> What to do
Scan the records for the string "front" and state how many lines contain it, using the number alone.
[Opening Exercise materials section]
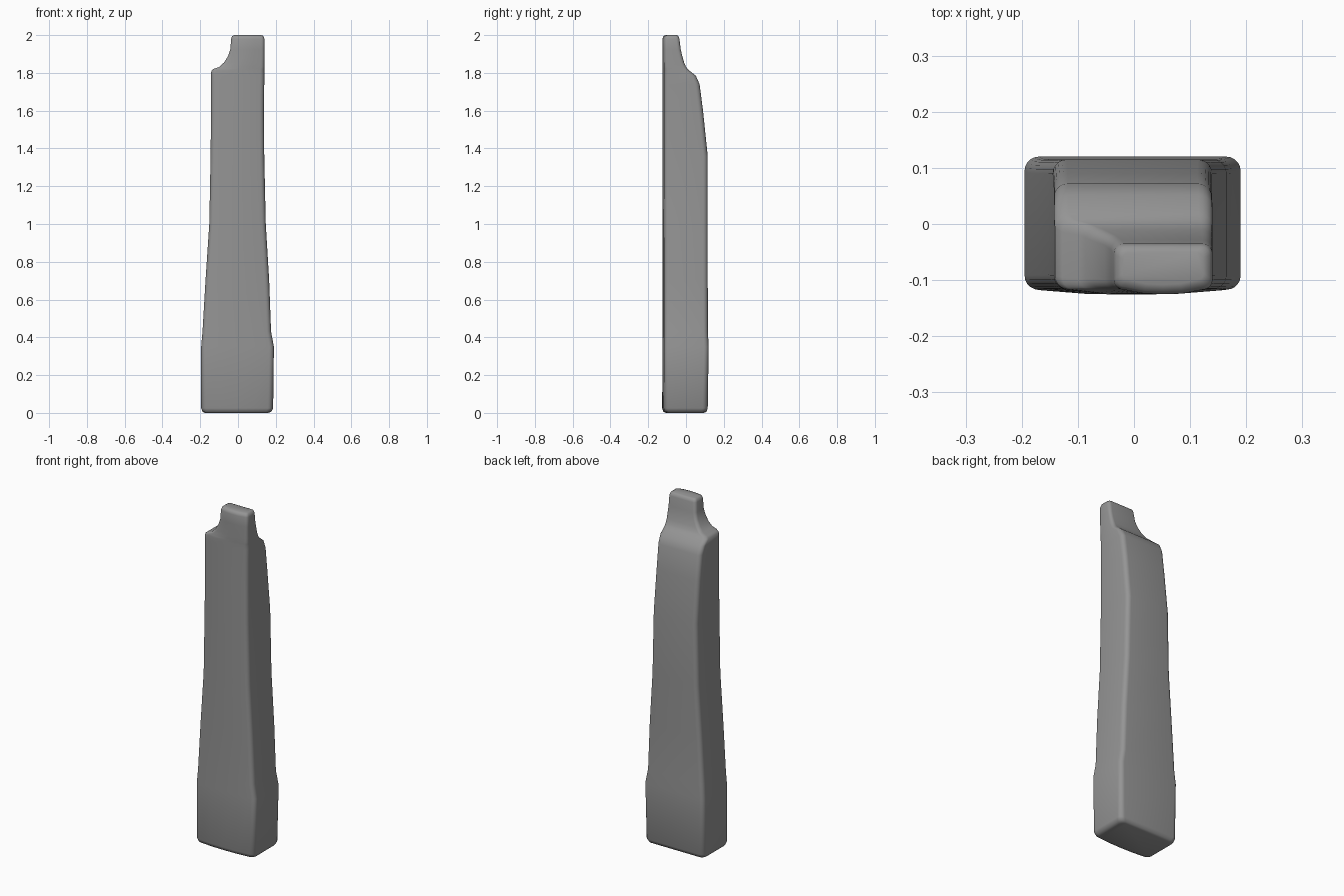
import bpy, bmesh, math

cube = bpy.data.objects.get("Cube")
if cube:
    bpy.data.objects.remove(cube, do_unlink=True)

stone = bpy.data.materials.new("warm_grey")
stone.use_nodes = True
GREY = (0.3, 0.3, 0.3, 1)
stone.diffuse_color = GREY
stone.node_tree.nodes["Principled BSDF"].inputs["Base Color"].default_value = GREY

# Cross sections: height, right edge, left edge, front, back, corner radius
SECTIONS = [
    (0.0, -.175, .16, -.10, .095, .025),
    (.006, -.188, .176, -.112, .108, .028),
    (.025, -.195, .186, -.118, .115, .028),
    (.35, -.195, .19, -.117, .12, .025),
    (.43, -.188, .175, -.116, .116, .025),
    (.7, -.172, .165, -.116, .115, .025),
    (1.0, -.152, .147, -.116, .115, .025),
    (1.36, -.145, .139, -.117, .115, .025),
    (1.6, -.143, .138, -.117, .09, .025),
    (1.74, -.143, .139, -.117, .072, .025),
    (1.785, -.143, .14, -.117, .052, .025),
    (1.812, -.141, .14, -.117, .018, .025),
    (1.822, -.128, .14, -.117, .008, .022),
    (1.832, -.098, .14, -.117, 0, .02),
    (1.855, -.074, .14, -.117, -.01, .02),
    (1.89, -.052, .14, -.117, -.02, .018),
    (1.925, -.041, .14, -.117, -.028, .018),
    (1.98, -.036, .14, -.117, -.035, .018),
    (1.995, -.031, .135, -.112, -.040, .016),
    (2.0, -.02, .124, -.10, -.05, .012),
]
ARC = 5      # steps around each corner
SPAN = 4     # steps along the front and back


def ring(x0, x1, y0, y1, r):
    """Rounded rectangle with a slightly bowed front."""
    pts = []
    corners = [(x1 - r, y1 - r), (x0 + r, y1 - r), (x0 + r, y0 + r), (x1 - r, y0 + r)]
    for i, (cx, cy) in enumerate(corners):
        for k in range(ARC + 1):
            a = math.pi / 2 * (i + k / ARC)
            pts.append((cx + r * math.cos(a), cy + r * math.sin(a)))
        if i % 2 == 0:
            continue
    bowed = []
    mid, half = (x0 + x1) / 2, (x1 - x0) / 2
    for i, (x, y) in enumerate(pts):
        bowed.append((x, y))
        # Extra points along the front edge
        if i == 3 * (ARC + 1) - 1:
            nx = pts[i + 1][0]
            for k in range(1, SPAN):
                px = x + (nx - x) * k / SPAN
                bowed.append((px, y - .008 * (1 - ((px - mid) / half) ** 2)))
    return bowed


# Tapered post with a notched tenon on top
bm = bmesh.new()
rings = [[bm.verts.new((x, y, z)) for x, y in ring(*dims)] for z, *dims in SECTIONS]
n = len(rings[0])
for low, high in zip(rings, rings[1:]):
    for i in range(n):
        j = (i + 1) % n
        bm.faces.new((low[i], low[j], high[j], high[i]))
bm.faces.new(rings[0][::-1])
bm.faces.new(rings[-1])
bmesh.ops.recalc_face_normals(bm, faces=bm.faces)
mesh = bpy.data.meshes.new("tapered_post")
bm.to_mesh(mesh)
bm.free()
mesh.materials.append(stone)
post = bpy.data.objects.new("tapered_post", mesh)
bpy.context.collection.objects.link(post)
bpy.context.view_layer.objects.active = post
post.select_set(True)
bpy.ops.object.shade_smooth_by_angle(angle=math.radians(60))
[Closing Exercise materials section]
> Expected output
4